AIM OF THE EXERCISE:
Counting task for the entries below: give the number of lines that contain the word "append", with no other text.

EXERCISE INPUTS below:

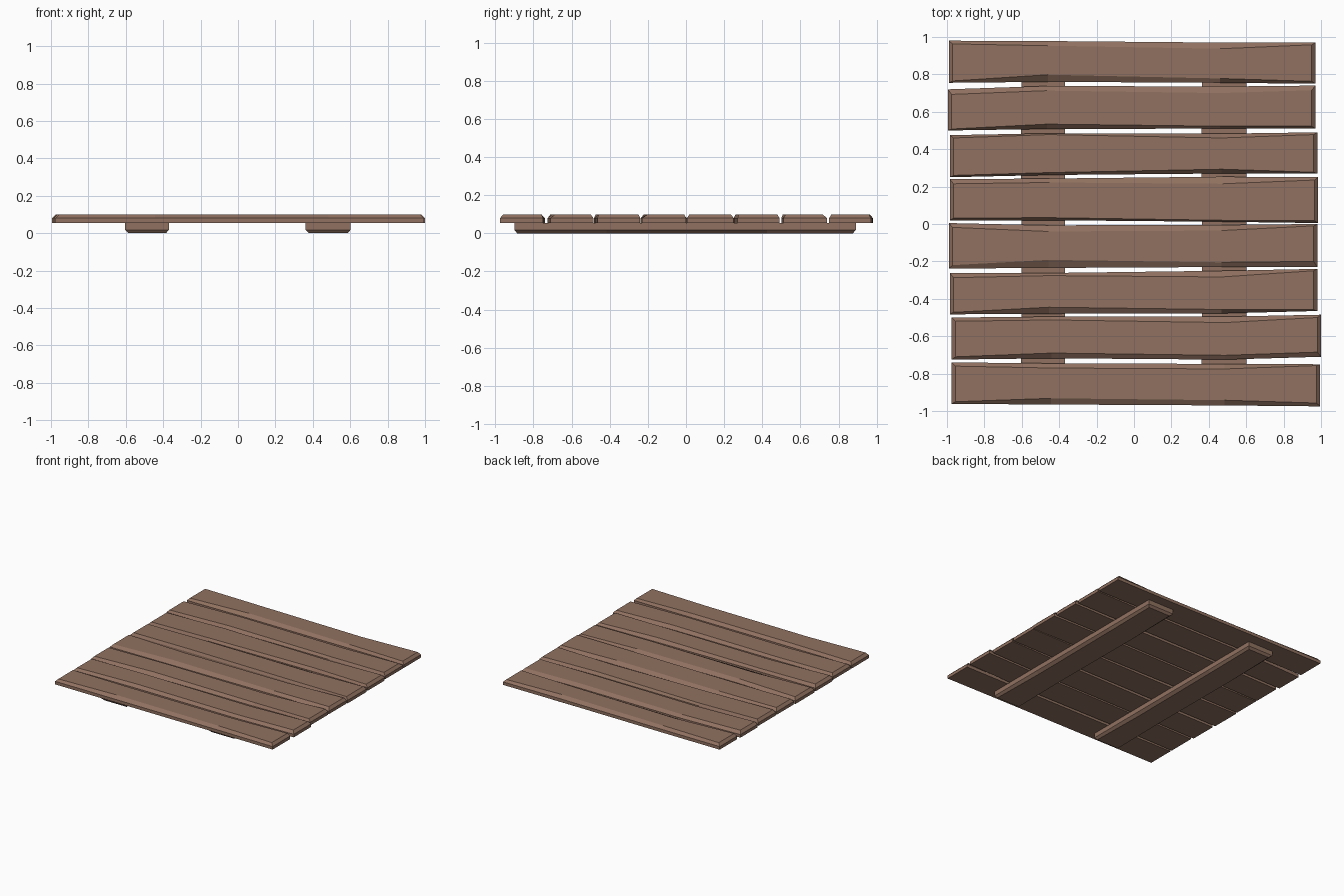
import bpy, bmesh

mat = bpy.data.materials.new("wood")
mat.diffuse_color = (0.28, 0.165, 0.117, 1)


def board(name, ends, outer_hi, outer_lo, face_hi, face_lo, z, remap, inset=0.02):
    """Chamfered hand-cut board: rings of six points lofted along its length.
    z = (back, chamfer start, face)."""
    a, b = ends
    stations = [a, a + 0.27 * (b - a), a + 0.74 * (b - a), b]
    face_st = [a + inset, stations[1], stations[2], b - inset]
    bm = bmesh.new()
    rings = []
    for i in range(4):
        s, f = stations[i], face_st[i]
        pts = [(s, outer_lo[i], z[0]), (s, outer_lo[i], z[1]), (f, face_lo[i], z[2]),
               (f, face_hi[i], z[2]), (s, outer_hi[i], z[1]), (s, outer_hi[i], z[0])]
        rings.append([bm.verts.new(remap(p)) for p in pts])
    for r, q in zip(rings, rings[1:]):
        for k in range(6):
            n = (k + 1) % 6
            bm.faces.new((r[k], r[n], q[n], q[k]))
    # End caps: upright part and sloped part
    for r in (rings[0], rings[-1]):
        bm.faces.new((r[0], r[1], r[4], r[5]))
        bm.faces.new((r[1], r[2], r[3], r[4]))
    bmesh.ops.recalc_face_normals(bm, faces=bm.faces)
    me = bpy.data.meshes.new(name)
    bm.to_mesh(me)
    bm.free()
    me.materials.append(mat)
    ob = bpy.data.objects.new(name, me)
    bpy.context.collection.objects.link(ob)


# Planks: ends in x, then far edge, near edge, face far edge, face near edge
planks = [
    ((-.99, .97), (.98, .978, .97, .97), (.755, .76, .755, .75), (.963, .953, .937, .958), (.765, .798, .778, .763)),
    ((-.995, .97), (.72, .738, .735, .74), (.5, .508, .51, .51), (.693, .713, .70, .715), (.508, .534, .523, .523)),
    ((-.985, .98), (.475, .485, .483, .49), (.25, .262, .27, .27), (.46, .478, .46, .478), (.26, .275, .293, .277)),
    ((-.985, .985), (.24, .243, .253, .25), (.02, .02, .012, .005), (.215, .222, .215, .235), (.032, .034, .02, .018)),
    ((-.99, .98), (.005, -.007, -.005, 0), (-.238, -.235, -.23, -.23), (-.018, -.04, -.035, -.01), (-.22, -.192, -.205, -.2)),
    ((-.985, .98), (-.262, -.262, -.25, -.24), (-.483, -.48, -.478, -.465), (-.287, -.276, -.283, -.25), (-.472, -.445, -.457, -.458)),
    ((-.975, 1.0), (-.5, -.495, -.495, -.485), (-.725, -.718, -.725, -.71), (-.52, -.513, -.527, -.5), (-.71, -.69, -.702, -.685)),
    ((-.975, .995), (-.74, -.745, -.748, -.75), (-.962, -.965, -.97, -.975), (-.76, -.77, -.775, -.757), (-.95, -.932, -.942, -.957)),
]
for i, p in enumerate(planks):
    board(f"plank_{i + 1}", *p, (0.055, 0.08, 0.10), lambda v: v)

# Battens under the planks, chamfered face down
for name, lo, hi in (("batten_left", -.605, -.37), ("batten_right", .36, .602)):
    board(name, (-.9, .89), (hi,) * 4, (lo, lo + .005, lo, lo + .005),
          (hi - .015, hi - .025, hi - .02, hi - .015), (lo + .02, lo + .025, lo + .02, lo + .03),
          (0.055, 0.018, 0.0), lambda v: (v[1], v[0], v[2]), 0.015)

End of EXERCISE INPUTS.

YOUR RESPONSE:
2